Jay and Susan Newman have photographed the macro and the micro of Southern Oregon, and earlier this year they published a book of their color photography, "Deep Blue Volcano: Exploring Crater Lake."
It was the second book of Crater Lake photos they've worked on -- the first was "Crater Lake: the Land of Fire and Ice," a collaboration with naturalist Jim Turner.
The Newmans will speak about their work and show their photography at 7 p.m. Tuesday, Feb. 12, at a meeting of the Southern Oregon Photographers Association, at Twin Creeks Retirement Center, 888 Twin Creek Crossing, Central Point.
Jay Newman was captivated with the idea of Crater Lake when he first saw a poster showing that deep, mysterious blue water. He was set to move to Medford in 1996 to open the new Kinkos store, and the poster was at his going away party.
“I remember thinking, wow, I’ve never seen water as blue as this. As soon as I saw that poster, Crater Lake became a mission,” remembers Jay. “It’s the most beautiful place I’ve ever seen. It knocked me on my butt the first time I saw it. Literally.”
It would be a few years before Jay could share his passion for Crater Lake with his wife, Sue. They met in 2006 by way of an online photography forum where Jay and Sue fell in love with each other’s nature photography. They emailed for a while, and the first time they spoke on the phone, Jay, who was standing in Ashland Creek talking with Sue in Massachusetts, asked her to marry him.

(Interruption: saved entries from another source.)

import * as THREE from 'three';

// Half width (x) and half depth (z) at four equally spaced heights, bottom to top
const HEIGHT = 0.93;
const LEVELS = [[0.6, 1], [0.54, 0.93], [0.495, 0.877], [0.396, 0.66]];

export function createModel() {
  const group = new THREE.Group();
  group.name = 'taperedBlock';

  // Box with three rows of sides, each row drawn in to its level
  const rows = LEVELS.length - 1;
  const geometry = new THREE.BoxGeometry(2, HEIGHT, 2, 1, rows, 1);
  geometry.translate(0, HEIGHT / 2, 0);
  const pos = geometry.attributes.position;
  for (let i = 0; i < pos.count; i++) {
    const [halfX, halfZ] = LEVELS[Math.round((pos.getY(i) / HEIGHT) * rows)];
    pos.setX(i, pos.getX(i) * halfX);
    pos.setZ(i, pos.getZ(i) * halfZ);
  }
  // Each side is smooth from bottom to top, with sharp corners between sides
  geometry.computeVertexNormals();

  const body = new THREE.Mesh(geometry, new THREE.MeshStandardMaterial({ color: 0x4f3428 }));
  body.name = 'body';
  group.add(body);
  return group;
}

Today they live in Ashland, where they are as committed to each other’s photography as they are to each other.
“Deep Blue Volcano” is a hardcover book of about 130 pages, filled with color shots of Crater Lake, Northern California and Southern Oregon. They shoot with a Nikon D7100 and love the sharpness and sensors of the camera.
“We’re not gearheads, we don’t have awesome equipment,” Sue says with a shrug. “We’re two people who have day jobs and do this whenever we possibly can.”
Accessibility is the key word for both Jay and Sue, something they’re conscious of as age and impairment take their toll on mobility. Neither of them are consumed with the idea of a once-in-a-lifetime shot, somewhere no one has ever been before. They shoot wherever they are, and the place they most love to be is outside, where they find the everyday glories of a landscape bigger than the eye can see — or something so tiny it takes a lens to bring out the detail.
“What we try to do is to capture a scene in a way regular people can appreciate it,” Jay adds. “We like finding accessible places that anybody can get to, viewpoints, easy trails and make honest pictures that others might see on their walks. We try to capture what we see and hope it helps people connect with the images better.”
The Southern Oregon Photography Association meets twice a month on first and second Tuesdays at 7 p.m. from September through May at Twin Creeks. SOPA meetings are open to the public.
SOPA started in 1961 as a way for Rogue Valley photographers to share their work.
At the first meeting of the month, members submit their photographs for competitive judging. At the second meeting, participants see the work of invited speakers such as the Newmans, share experiences of equipment and software, and enjoy the company of others who have a passion for photography.
“SOPA’s all about education and to motivate and inspire people about photography,” says Terry Tuttle, who manages the SOPA website and handles publicity. “I joined 15 or 20 years ago, and I should have joined sooner because it was good to see other people’s work, have some criticism of your own work, and encourage you to stretch your own work.”
While club meetings and events are open to all, only members can submit images for club competition. Monthly image competitions have a topical focus — animals for February, water for March and reflections for April. Members can submit prints in any of four categories and also in the electronic image category. Images are judged and the highest-scoring images are sent to a larger club competition.
“Deep Blue Volcano: Exploring Crater Lake” is available for $16.95 at Bloomsbury Books in Ashland and is also in stock at the Ashland Artisan Emporium at 1670 Ashland St. The Newmans exhibit their framed photography at the Ashland Artisan Emporium.
For more information about SOPA, see SOPACameraClub.com.
To see more of the Newmans’ photography, see NewmanImages.com or NewmanImages.SmugMug.com.
Reach Ashland freelance writer Maureen Flanagan Battistella at firstname.lastname@example.org.